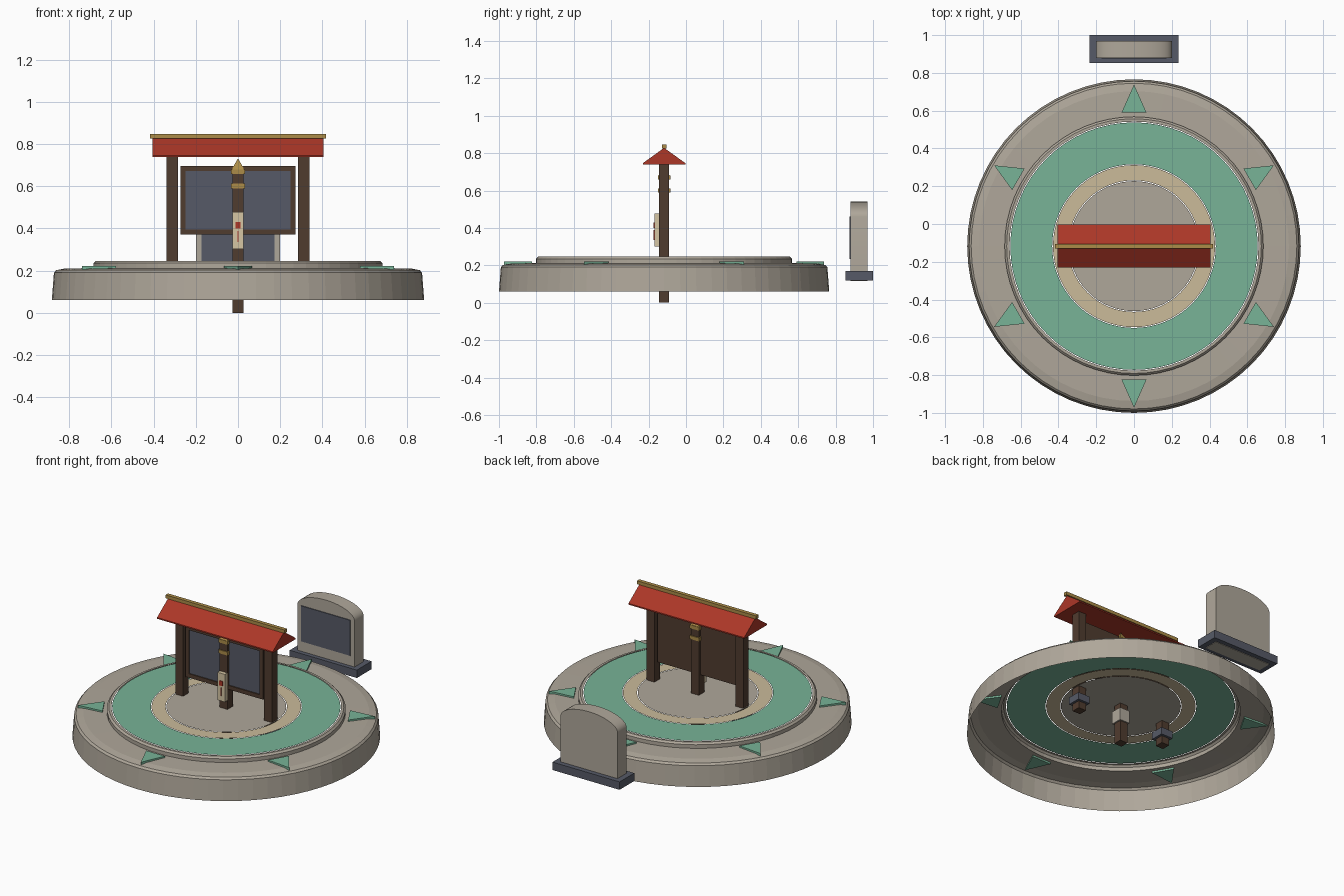
import bpy, bmesh, math
from mathutils import Matrix

if "Cube" in bpy.data.objects:
    bpy.data.objects.remove(bpy.data.objects["Cube"])

CY = -0.117   # centre of the round plinth and shelter in y


def mat(name, r, g, b):
    m = bpy.data.materials.new(name)
    lin = [((c / 255 + 0.055) / 1.055) ** 2.4 for c in (r, g, b)]
    m.diffuse_color = (*lin, 1)
    m.use_nodes = True
    m.node_tree.nodes["Principled BSDF"].inputs["Base Color"].default_value = m.diffuse_color
    return m


STONE = mat("stone", 175, 167, 154)
GREEN = mat("green_tile", 120, 179, 151)
SAND = mat("sand_tile", 203, 187, 154)
RED = mat("red_paint", 172, 55, 39)
SLATE = mat("slate", 86, 90, 103)
WOOD = mat("dark_wood", 80, 60, 47)
GOLD = mat("gold", 172, 140, 72)
CREAM = mat("cream", 214, 198, 164)


def finish(name, bm, material):
    bmesh.ops.recalc_face_normals(bm, faces=bm.faces)
    me = bpy.data.meshes.new(name)
    bm.to_mesh(me)
    bm.free()
    me.materials.append(material)
    ob = bpy.data.objects.new(name, me)
    bpy.context.collection.objects.link(ob)
    return ob


def box(name, material, x0, x1, y0, y1, z0, z1):
    bm = bmesh.new()
    bmesh.ops.create_cube(bm, size=1)
    for v in bm.verts:
        v.co = ((x0 + x1) / 2 + v.co.x * (x1 - x0),
                (y0 + y1) / 2 + v.co.y * (y1 - y0),
                (z0 + z1) / 2 + v.co.z * (z1 - z0))
    return finish(name, bm, material)


def lathe(name, material, profile, n=64):
    """Open surface of revolution around the plinth axis."""
    bm = bmesh.new()
    rings = [[bm.verts.new((r * math.cos(2 * math.pi * i / n),
                            CY + r * math.sin(2 * math.pi * i / n), z))
              for i in range(n)] for r, z in profile]
    for a, b in zip(rings, rings[1:]):
        for i in range(n):
            j = (i + 1) % n
            bm.faces.new((a[i], a[j], b[j], b[i]))
    ob = finish(name, bm, material)
    # keep the surface facing up and outwards
    if sum(p.normal.z * p.area for p in ob.data.polygons) < 0:
        ob.data.flip_normals()
    return ob


def prism(name, material, points, depth, matrix):
    """Extrude a 2D outline along its local z, then place it."""
    bm = bmesh.new()
    f = bm.faces.new([bm.verts.new((x, y, 0)) for x, y in points])
    top = bmesh.ops.extrude_face_region(bm, geom=[f])["geom"]
    for v in top:
        if isinstance(v, bmesh.types.BMVert):
            v.co.z += depth
    bm.transform(matrix)
    return finish(name, bm, material)


# Round plinth: hollow shell with wall, chamfer, walkway and raised lip
lathe("plinth_shell", STONE, [(0.883, 0.06), (0.873, 0.19), (0.862, 0.202),
                              (0.82, 0.21), (0.685, 0.212), (0.685, 0.235),
                              (0.674, 0.246), (0.659, 0.246)])
lathe("green_ring", GREEN, [(0.655, 0.246), (0.433, 0.246)])
lathe("sand_ring", SAND, [(0.429, 0.246), (0.348, 0.246)])
lathe("centre_floor", STONE, [(0.344, 0.246), (0.0001, 0.246)])

# Six direction markers around the walkway
for i in range(6):
    m = (Matrix.Translation((0, CY, 0.2))
         @ Matrix.Rotation(math.radians(30 + 60 * i), 4, 'Z'))
    prism("direction_marker", GREEN, [(0.855, 0), (0.707, 0.066), (0.707, -0.066)],
          0.021, m)

# Side posts with slate footings
for s in (-1, 1):
    x = s * 0.311
    box("side_post", WOOD, x - 0.027, x + 0.027, CY - 0.027, CY + 0.027, 0.10, 0.77)
    box("post_footing", SLATE, x - 0.042, x + 0.042, CY - 0.042, CY + 0.042, 0.145, 0.19)

# Centre post with footing, bands and pointed finial
box("centre_post", WOOD, -0.027, 0.027, CY - 0.027, CY + 0.027, 0, 0.665)
box("centre_footing", STONE, -0.036, 0.036, CY - 0.036, CY + 0.036, 0.13, 0.21)
for z0, z1 in ((0.59, 0.612), (0.658, 0.68)):
    box("gold_band", GOLD, -0.033, 0.033, CY - 0.033, CY + 0.033, z0, z1)
bm = bmesh.new()
bmesh.ops.create_cone(bm, cap_ends=True, segments=4, radius1=0.042, radius2=0, depth=0.052,
                      matrix=Matrix.Translation((0, CY, 0.706))
                      @ Matrix.Rotation(math.pi / 4, 4, 'Z'))
finish("finial", bm, GOLD)

# Notice board: backing, slate face and raised frame
box("board_backing", WOOD, -0.272, 0.272, CY - 0.008, CY + 0.012, 0.371, 0.695)
box("board_face", SLATE, -0.25, 0.25, CY - 0.013, CY - 0.007, 0.395, 0.673)
for z0, z1 in ((0.371, 0.396), (0.672, 0.695)):
    box("frame_rail", WOOD, -0.272, 0.272, CY - 0.02, CY + 0.012, z0, z1)
for s in (-1, 1):
    box("frame_stile", WOOD, s * 0.26 - 0.012, s * 0.26 + 0.012,
        CY - 0.02, CY + 0.012, 0.371, 0.695)

# Small plaque on the centre post
box("plaque", CREAM, -0.026, 0.026, CY - 0.052, CY - 0.027, 0.302, 0.477)
box("plaque_square", RED, -0.012, 0.012, CY - 0.056, CY - 0.051, 0.40, 0.43)
box("plaque_stripe", RED, -0.003, 0.003, CY - 0.056, CY - 0.051, 0.335, 0.388)

# Gabled roof and ridge beam; outline (y, z) is swept along x
along_x = Matrix(((0, 0, 1, -0.405), (1, 0, 0, CY), (0, 1, 0, 0), (0, 0, 0, 1)))
prism("roof", RED, [(-0.114, 0.738), (0.114, 0.738), (0.114, 0.746),
                    (0, 0.828), (-0.114, 0.746)], 0.81, along_x)
box("ridge_beam", GOLD, -0.417, 0.417, CY - 0.012, CY + 0.012, 0.826, 0.847)

# Standing stone with arched top; outline (x, z) is swept along y
arch = [(0.2 * math.cos(math.pi * i / 20), 0.46 + 0.08 * math.sin(math.pi * i / 20))
        for i in range(21)]
along_y = Matrix(((1, 0, 0, 0), (0, 0, 1, 0.88), (0, 1, 0, 0), (0, 0, 0, 1)))
stone = prism("standing_stone", STONE, [(-0.2, 0.117), (0.2, 0.117)] + arch, 0.09, along_y)
bpy.context.view_layer.objects.active = stone
stone.select_set(True)
bpy.ops.object.shade_smooth_by_angle(angle=math.radians(30))
box("stone_panel", SLATE, -0.173, 0.173, 0.875, 0.882, 0.235, 0.46)

# Base of the standing stone
box("stone_base", SLATE, -0.235, 0.235, 0.853, 1.0, 0.12, 0.17)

━━━━━━

▶ _TASK DETAILS_
Starting at the line with "if sum(p.normal.z *" and ending at the line with "0.246), (0.433, 0.246)])", print each line of the listing above exactly, with no other lines.

▶ _OUTPUT FOR THIS TASK_
    if sum(p.normal.z * p.area for p in ob.data.polygons) < 0:
        ob.data.flip_normals()
    return ob


def prism(name, material, points, depth, matrix):
    """Extrude a 2D outline along its local z, then place it."""
    bm = bmesh.new()
    f = bm.faces.new([bm.verts.new((x, y, 0)) for x, y in points])
    top = bmesh.ops.extrude_face_region(bm, geom=[f])["geom"]
    for v in top:
        if isinstance(v, bmesh.types.BMVert):
            v.co.z += depth
    bm.transform(matrix)
    return finish(name, bm, material)


# Round plinth: hollow shell with wall, chamfer, walkway and raised lip
lathe("plinth_shell", STONE, [(0.883, 0.06), (0.873, 0.19), (0.862, 0.202),
                              (0.82, 0.21), (0.685, 0.212), (0.685, 0.235),
                              (0.674, 0.246), (0.659, 0.246)])
lathe("green_ring", GREEN, [(0.655, 0.246), (0.433, 0.246)])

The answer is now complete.